provide clues to the diagnosis.
a similar distance from the spinous processes of the thoracic
vertebrae.
Remember to look at the periphery of any ¬lm as well as its centre.
Contrast studies of the gastrointestinal tract
In the case of the chest ¬lm, the cervical soft tissues and the upper
High density contrast medium is often used in the investigation of
abdomen should be examined.
the gastrointestinal (GI) tract. Clinical staff (and medical students)
If the ¬lm appears rather dark, the bones will be well demon-
will often be confronted with these studies in clinico-radiological
strated, but it will be worth using a bright light to examine the lungs,
meetings, in the outpatients™ clinic and perhaps under examination
to avoid missing a small pneumothorax.
conditions.
Barium is the commonest contrast medium used and is generally
The abdominal radiograph
very safe. It is contraindicated in suspected rupture of the GI tract
because the presence of barium in the mediastinum or the
The plain abdominal ¬lm is also a commonly requested investiga-
peritoneum has a very high morbidity rate. In these situations
tion. Its particular importance in everyday practice is in the
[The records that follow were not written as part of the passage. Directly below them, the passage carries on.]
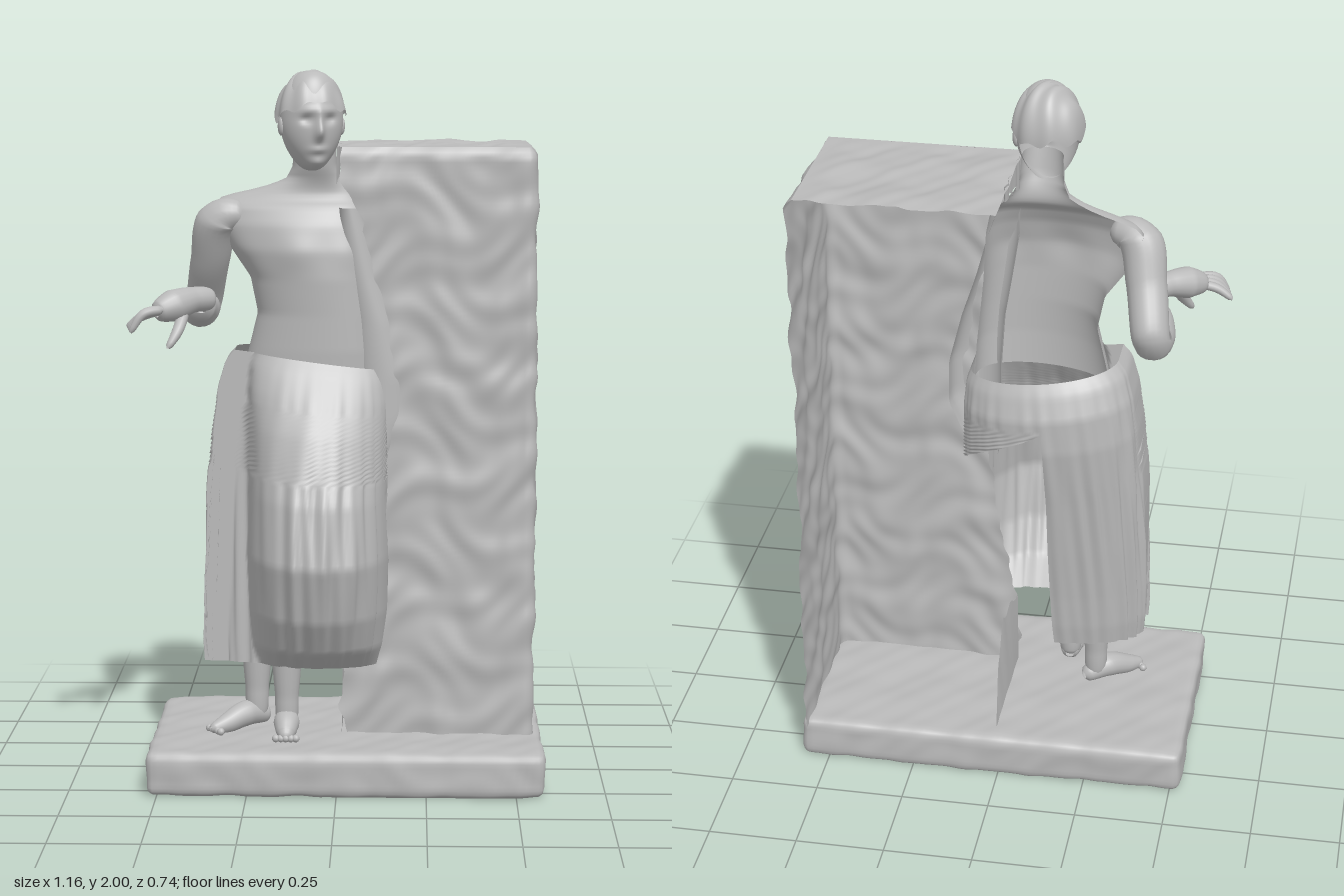
import * as THREE from 'three';
import { mergeVertices } from 'three/addons/utils/BufferGeometryUtils.js';

const stone = new THREE.MeshStandardMaterial({ color: 0xbababa, side: THREE.DoubleSide });
stone.name = 'greyStone';

const clamp = THREE.MathUtils.clamp;
const lerp = THREE.MathUtils.lerp;

// Soft lumps of rough-hewn stone
const rough = (x, y, z) =>
  Math.sin(17 * (x + z) + 2 * Math.sin(11 * y)) * Math.sin(16 * y + 2 * Math.sin(13 * (z - x))) +
  0.6 * Math.sin(35 * y + 3 * Math.sin(17 * x + 14 * z)) * Math.sin(31 * x + 29 * z + 2 * Math.sin(19 * y));

// Interpolates rows of [key, values...] sorted by rising key
function sample(rows, key) {
  let i = 0;
  while (i < rows.length - 2 && key > rows[i + 1][0]) i++;
  const a = rows[i], b = rows[i + 1];
  const t = clamp((key - a[0]) / (b[0] - a[0]), 0, 1);
  return a.map((n, k) => lerp(n, b[k], t));
}

function smooth(geometry) {
  geometry.deleteAttribute('normal');
  geometry.deleteAttribute('uv');
  const merged = mergeVertices(geometry, 1e-5);
  merged.computeVertexNormals();
  return merged;
}

function add(parent, name, geometry) {
  const mesh = new THREE.Mesh(geometry, stone);
  mesh.name = name;
  parent.add(mesh);
  return mesh;
}

// Surface from a rule point(u, v) -> [x, y, z]
function sheet(nu, nv, point) {
  const pos = [], index = [];
  for (let j = 0; j <= nv; j++) {
    for (let i = 0; i <= nu; i++) {
      pos.push(...point(i / nu, j / nv));
      if (i < nu && j < nv) {
        const a = j * (nu + 1) + i, c = a + nu + 1;
        index.push(a, a + 1, c + 1, a, c + 1, c);
      }
    }
  }
  const g = new THREE.BufferGeometry();
  g.setAttribute('position', new THREE.Float32BufferAttribute(pos, 3));
  g.setIndex(index);
  return smooth(g);
}

// Round limb through points [x, y, z, radius]
function limb(points, sides = 16, steps = 28) {
  const curve = new THREE.CatmullRomCurve3(points.map(p => new THREE.Vector3(p[0], p[1], p[2])));
  const frames = curve.computeFrenetFrames(steps);
  return sheet(sides, steps, (u, v) => {
    const k = Math.round(v * steps), a = u * Math.PI * 2;
    const s = v * (points.length - 1), i = Math.min(Math.floor(s), points.length - 2);
    const r = lerp(points[i][3], points[i + 1][3], s - i) * Math.pow(Math.sin(Math.PI * clamp(v, 0.0005, 0.9995)), 0.14);
    const p = curve.getPoint(v);
    p.addScaledVector(frames.normals[k], r * Math.cos(a)).addScaledVector(frames.binormals[k], r * Math.sin(a));
    return p.toArray();
  });
}

// Slab with softened, slightly uneven edges
function plinth() {
  const size = [1.11, 0.125, 0.67], r = 0.025;
  const g = new THREE.BoxGeometry(...size, 64, 10, 40);
  const p = g.attributes.position, v = new THREE.Vector3();
  for (let i = 0; i < p.count; i++) {
    v.fromBufferAttribute(p, i);
    const core = new THREE.Vector3(...v.toArray().map((n, k) => clamp(n, -size[k] / 2 + r, size[k] / 2 - r)));
    const out = v.clone().sub(core).normalize();
    v.copy(core).addScaledVector(out, r + 0.003 * rough(v.x, v.y, v.z));
    p.setXYZ(i, v.x + 0.025, Math.max(0, v.y + 0.0625), v.z - 0.015);
  }
  return smooth(g);
}

// Hollow block: front, one side and top, with a torn inner edge
function buildBlock(parent) {
  const block = new THREE.Group();
  block.name = 'stoneBlock';
  parent.add(block);
  const edge = [[0.11, 0.03], [0.2, 0.005], [0.35, 0.02], [0.6, 0.07], [0.9, 0.11], [1.15, 0.13],
    [1.4, 0.09], [1.58, 0.07], [1.66, 0.03], [1.71, 0.0], [1.79, 0.01]];
  add(block, 'blockWalls', sheet(84, 120, (u, v) => {
    const y = lerp(0.11, 1.788, v), left = sample(edge, y)[1] + 0.006 * Math.sin(y * 70) * Math.sin(y * 23);
    const r = 0.03, inset = 0.02 * Math.pow(clamp((y - 1.755) / 0.033, 0, 1), 2);
    let x, z, nx = 0, nz = 1;
    if (u < 0.54) {
      x = lerp(left, 0.555 - r, u / 0.54); z = 0.08;
    } else if (u < 0.6) {
      const a = (u - 0.54) / 0.06 * Math.PI / 2;
      nx = Math.sin(a); nz = Math.cos(a);
      x = 0.555 - r + r * nx; z = 0.08 - r + r * nz;
    } else {
      const back = -0.361 + 0.005 * Math.sin(31 * y + 2 * Math.sin(17 * y));
      x = 0.555; z = lerp(0.08 - r, back, (u - 0.6) / 0.4); nx = 1; nz = 0;
    }
    const d = 0.006 * rough(x, y, z) * (1 - inset * 40) - inset;
    return [x + nx * d, y, z + nz * d];
  }));
  add(block, 'blockTop', sheet(40, 30, (u, v) => {
    const x = lerp(-0.005, 0.537, u), z = lerp(0.062, -0.363, v);
    const border = Math.min(1, 8 * Math.min(1 - u, v));
    return [x, 1.788 + 0.005 * rough(x, 1.8, z) * border, z + (v === 1 ? 0.003 * Math.sin(60 * x + 3 * Math.sin(23 * x)) : 0)];
  }));
  // Torn remains of the inner side
  add(block, 'upperInnerEdge', sheet(20, 6, (u, v) => {
    const drop = 0.03 + 0.07 * u + 0.012 * Math.sin(u * 19);
    return [0.004 * Math.sin(30 * u), 1.788 - drop * (1 - v), lerp(-0.2, 0.07, u)];
  }));
  add(block, 'lowerInnerEdge', sheet(20, 8, (u, v) => {
    const height = 0.24 * Math.min(1, u / 0.6) + 0.012 * Math.sin(u * 25);
    return [0.01 + 0.02 * Math.sin(u * 3) * v, 0.115 + height * v, lerp(-0.3, 0.075, u)];
  }));
}

// Draped cloth over a bent knee, torn away at the back beside the block
function skirt() {
  const rows = [ // y, left, right, back, front
    [0.33, -0.375, 0.115, -0.13, 0.155], [0.39, -0.38, 0.13, -0.14, 0.25], [0.49, -0.38, 0.14, -0.15, 0.315],
    [0.65, -0.375, 0.145, -0.17, 0.365], [0.82, -0.365, 0.14, -0.19, 0.325], [1.0, -0.35, 0.14, -0.215, 0.24],
    [1.1, -0.335, 0.14, -0.215, 0.18], [1.17, -0.315, 0.135, -0.19, 0.135], [1.2, -0.29, 0.125, -0.17, 0.12]];
  const tear = [[0.33, 0.42], [0.88, 0.46], [0.98, 0.75], [1.06, 1]];
  return sheet(180, 70, (u, v) => {
    const y = lerp(0.33, 1.2, v), a = lerp(-1, sample(tear, y)[1], u) * Math.PI;
    const [, xl, xr, zb, zf] = sample(rows, y);
    const fold = 0.009 * Math.sin(Math.PI * Math.min(1, (1 - v) * 2 + 0.02) / 2);
    const f = 1 + fold * (2.2 * Math.sin(22 * a + 2 * Math.sin(3 * a + 4 * v)) + 1.4 * Math.sin(37 * a + 5 * v));
    const x = (xl + xr) / 2 + (xr - xl) / 2 * Math.sin(a) * f;
    let z = (zb + 0.1) / 2 + (0.1 - zb) / 2 * Math.cos(a) * f;
    if (Math.cos(a) > 0) {
      const across = (x + 0.055) / (xr + 0.055);
      const knee = 0.06 + (zf - 0.06) * Math.sqrt(Math.max(0, 1 - across * across)) * (1 + 1.2 * (f - 1));
      z = Math.max(z, knee);
    }
    return [x, y - 0.13 * (x + 0.12) * v * v, z];
  });
}

// Open-backed front of the trunk, rising into the neck
function torso() {
  const rows = [ // y, left, right, edge depth, bulge
    [1.12, -0.28, 0.12, -0.05, 0.14], [1.22, -0.255, 0.115, -0.04, 0.135], [1.32, -0.23, 0.105, -0.035, 0.13],
    [1.42, -0.25, 0.095, -0.035, 0.135], [1.5, -0.305, 0.09, -0.04, 0.14], [1.57, -0.345, 0.085, -0.045, 0.13],
    [1.62, -0.355, 0.075, -0.045, 0.105], [1.645, -0.33, 0.06, -0.05, 0.08], [1.67, -0.22, 0.035, -0.045, 0.07],
    [1.695, -0.15, 0.01, -0.035, 0.065], [1.73, -0.13, -0.005, -0.02, 0.065], [1.8, -0.125, -0.01, -0.01, 0.07]];
  return sheet(48, 60, (u, v) => {
    const y = lerp(1.12, 1.8, v), a = u * Math.PI;
    const [, xl, xr, z0, bulge] = sample(rows, y);
    const x = (xl + xr) / 2 - (xr - xl) / 2 * Math.cos(a);
    const chest = 0.008 * Math.exp(-Math.pow((y - 1.5) / 0.05, 2)) * Math.cos(18 * (x + 0.12)) ** 2;
    return [x, y, z0 + 0.13 * (x + 0.13) + (bulge + chest) * Math.pow(Math.sin(a), 0.75)];
  });
}

// Arm pressed against the block, visible only from the front
function leftArm() {
  const rows = [ // y, inner, outer
    [0.86, 0.06, 0.12], [0.94, 0.05, 0.165], [1.02, 0.05, 0.2], [1.15, 0.05, 0.198],
    [1.3, 0.04, 0.16], [1.42, 0.02, 0.12], [1.55, 0.0, 0.085], [1.62, 0.0, 0.06]];
  return sheet(20, 40, (u, v) => {
    const y = lerp(0.86, 1.62, v), [, xl, xr] = sample(rows, y);
    return [(xl + xr) / 2 - (xr - xl) / 2 * Math.cos(u * Math.PI), y, 0.01 + 0.083 * Math.pow(Math.sin(u * Math.PI), 0.6)];
  });
}

function buildHead(parent) {
  const head = new THREE.Group();
  head.name = 'head';
  head.position.set(-0.075, 1.86, 0.04);
  head.rotation.y = 0.3;
  parent.add(head);
  const bump = (x, y, cx, cy, sx, sy) => Math.exp(-Math.pow((x - cx) / sx, 2) - Math.pow((y - cy) / sy, 2));
  // Face mask with brow, nose, lips and chin, open at the back
  add(head, 'face', sheet(60, 60, (u, v) => {
    const a = lerp(-0.35, Math.PI + 0.35, u), b = (v - 0.5) * Math.PI;
    const y = 0.138 * Math.sin(b), low = clamp(-y / 0.138, 0, 1);
    const x = -0.088 * Math.cos(a) * Math.pow(Math.cos(b), 0.8) * (1 - 0.3 * low * low);
    let z = 0.085 * Math.sin(a) * Math.pow(Math.cos(b), 0.65);
    if (z > 0) {
      z += 0.022 * bump(x, y, 0, -0.032, 0.013, 0.022) + 0.012 * bump(x, y, 0, 0.0, 0.011, 0.03) +
        0.009 * bump(x, y, 0, -0.078, 0.024, 0.01) + 0.012 * bump(x, y, 0, -0.115, 0.025, 0.017) +
        0.006 * bump(x, y, 0, 0.03, 0.06, 0.012) -
        0.012 * (bump(x, y, 0.034, 0.006, 0.017, 0.012) + bump(x, y, -0.034, 0.006, 0.017, 0.012));
    }
    return [x, y, z];
  }));
  // Hair combed over to one side, with a ragged lower edge
  add(head, 'hair', sheet(90, 24, (u, v) => {
    const a = u * Math.PI * 2, back = clamp(-Math.sin(a), 0, 1);
    const b = (1 - v) * (1.12 + 0.38 * back + 0.32 * Math.abs(Math.cos(a)) + 0.05 * Math.sin(9 * a));
    const x = -0.1 * Math.cos(a) * Math.sin(b), z = 0.1 * Math.sin(a) * Math.sin(b);
    const r = 1 + 0.025 * Math.sin(95 * x + 55 * z + 2 * Math.sin(30 * z));
    return [x * r, 0.138 * r * Math.cos(b), z * r - 0.005];
  }));
  for (const s of [-1, 1]) {
    const ear = add(head, 'ear', new THREE.SphereGeometry(1, 12, 10));
    ear.scale.set(0.01, 0.026, 0.016);
    ear.position.set(s * 0.086, -0.015, 0.0);
  }
}

export function createModel() {
  const model = new THREE.Group();
  model.name = 'statue';
  add(model, 'plinth', plinth());
  buildBlock(model);
  add(model, 'skirt', skirt());
  add(model, 'torso', torso());
  add(model, 'leftArm', leftArm());
  buildHead(model);

  // Bent arm; the wrist is separated from the forearm
  add(model, 'rightArm', limb([[-0.26, 1.6, 0.005, 0.045], [-0.335, 1.585, -0.01, 0.066], [-0.365, 1.47, -0.06, 0.056],
    [-0.39, 1.34, -0.135, 0.052], [-0.395, 1.325, -0.07, 0.058], [-0.385, 1.345, 0.04, 0.055]], 20, 40));

  const hand = new THREE.Group();
  hand.name = 'rightHand';
  model.add(hand);
  add(hand, 'palm', limb([[-0.35, 1.37, 0.11, 0.04], [-0.4, 1.372, 0.155, 0.036], [-0.45, 1.36, 0.2, 0.046],
    [-0.495, 1.345, 0.235, 0.036]]));
  for (let i = 0; i < 4; i++) {
    const t = i / 3;
    add(hand, 'finger', limb([[-0.475 + 0.02 * t, 1.355, 0.255 - 0.045 * t, 0.015],
      [-0.525 - 0.005 * t, 1.345 - 0.01 * t, 0.277 - 0.05 * t, 0.013],
      [-0.56 - 0.015 * t, 1.295 + 0.01 * t, 0.285 - 0.06 * t, 0.01]], 10, 14));
  }
  add(hand, 'thumb', limb([[-0.42, 1.345, 0.19, 0.019], [-0.435, 1.295, 0.235, 0.016], [-0.46, 1.25, 0.265, 0.011]], 10, 14));

  // Lower legs and bare feet
  const legs = [
    { name: 'right', x: -0.235, z: 0.0, toe: [-0.36, 0.1] },
    { name: 'left', x: -0.145, z: 0.1, toe: [-0.145, 0.19] },
  ];
  for (const { name, x, z, toe } of legs) {
    add(model, name + 'Leg', limb([[x, 0.6, z + 0.01, 0.058], [x, 0.4, z, 0.046], [x, 0.24, z, 0.034], [x, 0.15, z, 0.038]]));
    const dx = toe[0] - x, dz = toe[1] - z, length = Math.hypot(dx, dz);
    add(model, name + 'Foot', limb([[x - dx * 0.25, 0.153, z - dz * 0.25, 0.03], [x + dx * 0.25, 0.167, z + dz * 0.25, 0.038],
      [x + dx * 0.7, 0.146, z + dz * 0.7, 0.028], [toe[0], 0.138, toe[1], 0.018]]));
    for (let i = -2; i <= 2; i++) {
      const side = i * 0.014 / length;
      const ball = add(model, name + 'Toe', new THREE.SphereGeometry(0.011, 10, 8));
      ball.position.set(toe[0] - dx * 0.08 + dz * side, 0.135, toe[1] - dz * 0.08 - dx * side);
    }
  }
  return model;
}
a water-soluble contrast medium, such as gastrogra¬n,

. 1
( 10)



>>